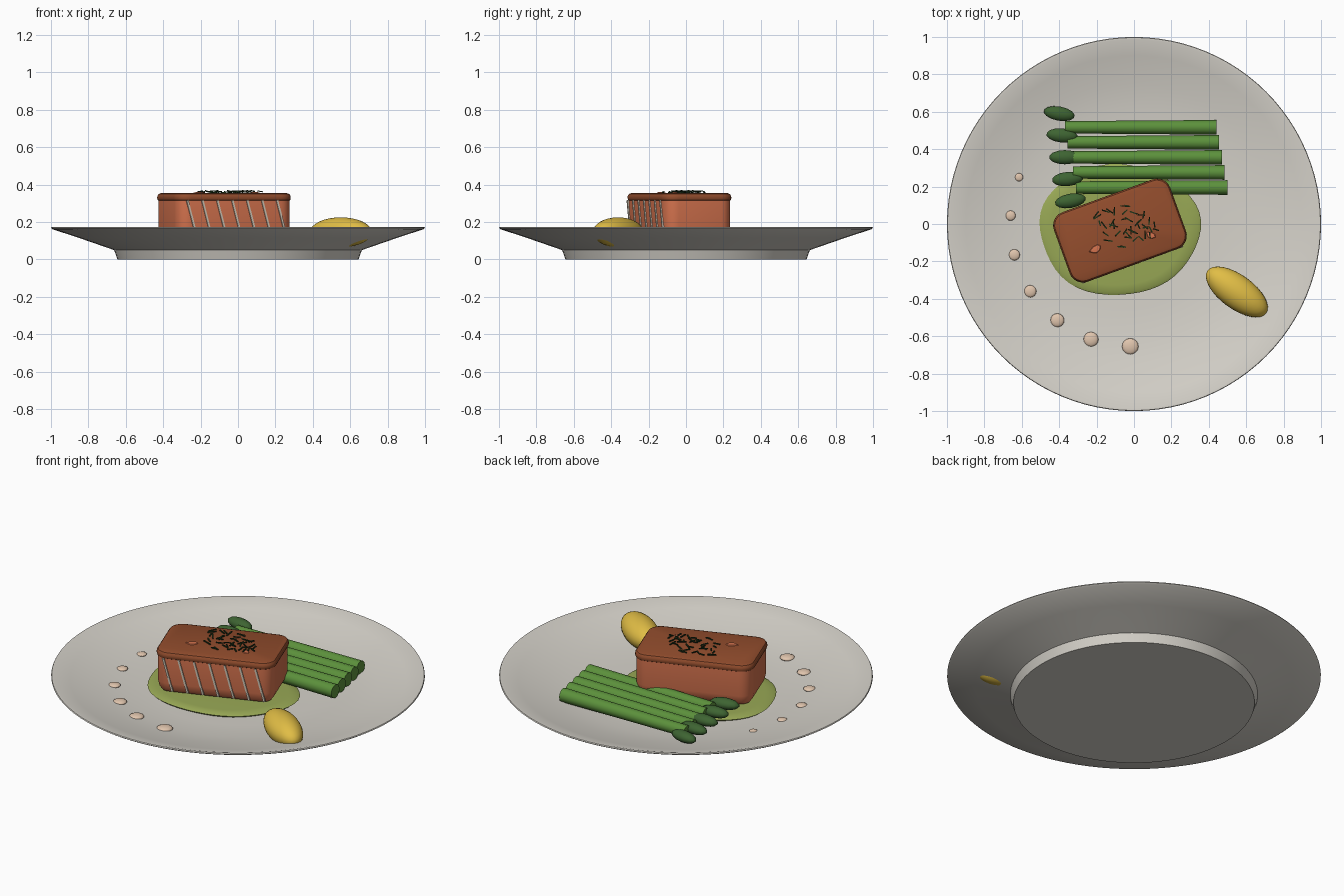
import bpy, bmesh, math, random
from mathutils import Matrix, Vector

if "Cube" in bpy.data.objects:
    bpy.data.objects.remove(bpy.data.objects["Cube"])

random.seed(4)


def material(name, rgb):
    m = bpy.data.materials.new(name)
    m.diffuse_color = (*rgb, 1)
    m.use_nodes = True
    m.node_tree.nodes["Principled BSDF"].inputs["Base Color"].default_value = m.diffuse_color
    return m


PLATE = material("warm grey ceramic", (.67, .645, .59))
CRUST = material("seared brown", (.29, .074, .026))
FLESH = material("salmon orange", (.68, .175, .078))
LEMON = material("lemon yellow", (.75, .51, .06))
PUREE = material("pea puree", (.314, .392, .091))
STALK = material("stalk green", (.107, .283, .045))
TIP = material("tip green", (.048, .127, .032))
HERB = material("dark herb", (.012, .032, .009))
CREAM = material("cream sauce", (.75, .56, .42))
FAT = material("pale fat", (.62, .55, .45))


def add(name, bm, mat, matrix=None, smooth=35):
    bmesh.ops.recalc_face_normals(bm, faces=bm.faces[:])
    me = bpy.data.meshes.new(name)
    bm.to_mesh(me)
    bm.free()
    me.materials.append(mat)
    ob = bpy.data.objects.new(name, me)
    bpy.context.collection.objects.link(ob)
    if matrix is not None:
        ob.matrix_world = matrix
    if smooth:
        bpy.ops.object.select_all(action='DESELECT')
        ob.select_set(True)
        bpy.context.view_layer.objects.active = ob
        bpy.ops.object.shade_smooth_by_angle(angle=math.radians(smooth))
    return ob


def place(loc, rz=0, ry=0):
    return Matrix.Translation(loc) @ Matrix.Rotation(rz, 4, 'Z') @ Matrix.Rotation(ry, 4, 'Y')


def lathe(profile, steps, shape=lambda a: (1, 1)):
    """Closed solid of revolution; profile starts and ends on the axis."""
    bm = bmesh.new()
    rings = []
    for r, z in profile:
        if r == 0:
            rings.append([bm.verts.new((0, 0, z))] * steps)
            continue
        ring = []
        for i in range(steps):
            a = 2 * math.pi * i / steps
            sx, sy = shape(a)
            ring.append(bm.verts.new((r * sx * math.cos(a), r * sy * math.sin(a), z)))
        rings.append(ring)
    for lo, hi in zip(rings, rings[1:]):
        for i in range(steps):
            j = (i + 1) % steps
            quad = list(dict.fromkeys((lo[i], lo[j], hi[j], hi[i])))
            bm.faces.new(quad)
    return bm


def ellipsoid(name, mat, loc, radii, rz=0, seg=24):
    bm = bmesh.new()
    bmesh.ops.create_uvsphere(bm, u_segments=seg, v_segments=seg // 2, radius=1)
    bmesh.ops.scale(bm, vec=radii, verts=bm.verts)
    return add(name, bm, mat, place(loc, rz), 60)


def box(name, mat, size, matrix):
    bm = bmesh.new()
    bmesh.ops.create_cube(bm, size=1)
    bmesh.ops.scale(bm, vec=size, verts=bm.verts)
    return add(name, bm, mat, matrix, 0)


def rounded_block(name, mat, length, width, corner, layers, matrix):
    """Stack of rounded rectangles; layers are (inset, z)."""
    bm = bmesh.new()
    rings = []
    for inset, z in layers:
        r = max(corner - inset, .008)
        hx, hy = length / 2 - inset - r, width / 2 - inset - r
        ring = []
        for q, (sx, sy) in enumerate(((1, 1), (-1, 1), (-1, -1), (1, -1))):
            for k in range(7):
                a = math.pi / 2 * (q + k / 6)
                ring.append(bm.verts.new((sx * hx + r * math.cos(a), sy * hy + r * math.sin(a), z)))
        rings.append(ring)
    n = len(rings[0])
    for lo, hi in zip(rings, rings[1:]):
        for i in range(n):
            bm.faces.new((lo[i], lo[(i + 1) % n], hi[(i + 1) % n], hi[i]))
    bm.faces.new(rings[0])
    bm.faces.new(rings[-1])
    return add(name, bm, mat, matrix)


# Plate with a foot and shallow bowl
add("plate", lathe([(0, 0), (.645, 0), (.662, .05), (.85, .115), (.99, .161), (1, .168),
                    (.997, .174), (.985, .174), (.9, .15), (.75, .115), (.62, .094),
                    (.45, .083), (0, .08)], 96), PLATE)


# Puree puddle with a wobbly outline
def wobble(a):
    w = 1 + .02 * math.sin(3 * a + 1) + .015 * math.sin(5 * a)
    return .43 * w, .35 * w


add("puree", lathe([(0, .078), (.97, .082), (1, .092), (.96, .1), (.85, .103), (0, .104)], 48, wobble),
    PUREE, place((-.08, -.03, 0)))

# Fish fillet: body, seared crust, pale fat lines
YAW = math.radians(20)
FISH = place((-.075, -.035, 0), YAW)
rounded_block("fillet_body", FLESH, .65, .383, .07,
              [(.045, .108), (.022, .115), (.008, .135), (0, .17), (0, .325)], FISH)
rounded_block("fillet_crust", CRUST, .662, .395, .075,
              [(.012, .312), (.003, .318), (0, .328), (.001, .34), (.008, .35), (.022, .355)], FISH)
for i in range(7):
    box("fat_line", FAT, (.011, .012, .195),
        FISH @ place((-.256 + .085 * i + .003, -.192, .222), 0, math.radians(-15)))

# Exposed flakes on the crust
for fx, fy, size, turn in ((-.205, -.135, .036, .6), (.09, -.06, .03, -.4)):
    add("flake", lathe([(0, .352), (1, .352), (.8, .359), (0, .36)], 7,
                       lambda a: (size * (1 + .25 * math.sin(3 * a)), size * .6)),
        FLESH, place((fx, fy, 0), turn), 0)

# Chopped herbs scattered on top
for i in range(42):
    a, r = random.uniform(0, 2 * math.pi), math.sqrt(random.random())
    spot = (-.055 + .18 * r * math.cos(a), -.01 + .115 * r * math.sin(a), random.uniform(.358, .367))
    box("herb", HERB, (random.uniform(.03, .05), .007, .005),
        place(spot, random.uniform(0, math.pi), random.uniform(-.2, .2)))

# Asparagus spears: tapered stalks and fanned tips
for i in range(5):
    bm = bmesh.new()
    bmesh.ops.create_cone(bm, cap_ends=True, segments=12, radius1=.033, radius2=.039, depth=.81)
    add("asparagus_stalk", bm, STALK,
        place((.035 + .015 * i, .517 - .0805 * i, .135), 0, math.pi / 2))
    ellipsoid("asparagus_tip", TIP, (-.4 + .015 * i, .59 - .1165 * i, .142),
              (.086, .039, .031), math.radians(-10 + 5 * i), 14)

# Lemon piece
ellipsoid("lemon", LEMON, (.55, -.363, .145), (.194, .091, .08), math.radians(-36), 32)

# Arc of sauce dots growing in size
for x, y, r in ((-.615, .25, .022), (-.66, .045, .027), (-.64, -.165, .03), (-.555, -.36, .033),
                (-.41, -.515, .037), (-.23, -.617, .04), (-.02, -.655, .044)):
    ellipsoid("sauce_dot", CREAM, (x, y, .102), (r, r, r * .35), 0, 16)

Exercise brief => Only the lines from the start of the material to the line with "ring.append(bm.verts.new((r * sx", inclusive, belong in the answer, printed exactly and free of pictures.

Exercise solution =>
import bpy, bmesh, math, random
from mathutils import Matrix, Vector

if "Cube" in bpy.data.objects:
    bpy.data.objects.remove(bpy.data.objects["Cube"])

random.seed(4)


def material(name, rgb):
    m = bpy.data.materials.new(name)
    m.diffuse_color = (*rgb, 1)
    m.use_nodes = True
    m.node_tree.nodes["Principled BSDF"].inputs["Base Color"].default_value = m.diffuse_color
    return m


PLATE = material("warm grey ceramic", (.67, .645, .59))
CRUST = material("seared brown", (.29, .074, .026))
FLESH = material("salmon orange", (.68, .175, .078))
LEMON = material("lemon yellow", (.75, .51, .06))
PUREE = material("pea puree", (.314, .392, .091))
STALK = material("stalk green", (.107, .283, .045))
TIP = material("tip green", (.048, .127, .032))
HERB = material("dark herb", (.012, .032, .009))
CREAM = material("cream sauce", (.75, .56, .42))
FAT = material("pale fat", (.62, .55, .45))


def add(name, bm, mat, matrix=None, smooth=35):
    bmesh.ops.recalc_face_normals(bm, faces=bm.faces[:])
    me = bpy.data.meshes.new(name)
    bm.to_mesh(me)
    bm.free()
    me.materials.append(mat)
    ob = bpy.data.objects.new(name, me)
    bpy.context.collection.objects.link(ob)
    if matrix is not None:
        ob.matrix_world = matrix
    if smooth:
        bpy.ops.object.select_all(action='DESELECT')
        ob.select_set(True)
        bpy.context.view_layer.objects.active = ob
        bpy.ops.object.shade_smooth_by_angle(angle=math.radians(smooth))
    return ob


def place(loc, rz=0, ry=0):
    return Matrix.Translation(loc) @ Matrix.Rotation(rz, 4, 'Z') @ Matrix.Rotation(ry, 4, 'Y')


def lathe(profile, steps, shape=lambda a: (1, 1)):
    """Closed solid of revolution; profile starts and ends on the axis."""
    bm = bmesh.new()
    rings = []
    for r, z in profile:
        if r == 0:
            rings.append([bm.verts.new((0, 0, z))] * steps)
            continue
        ring = []
        for i in range(steps):
            a = 2 * math.pi * i / steps
            sx, sy = shape(a)
            ring.append(bm.verts.new((r * sx * math.cos(a), r * sy * math.sin(a), z)))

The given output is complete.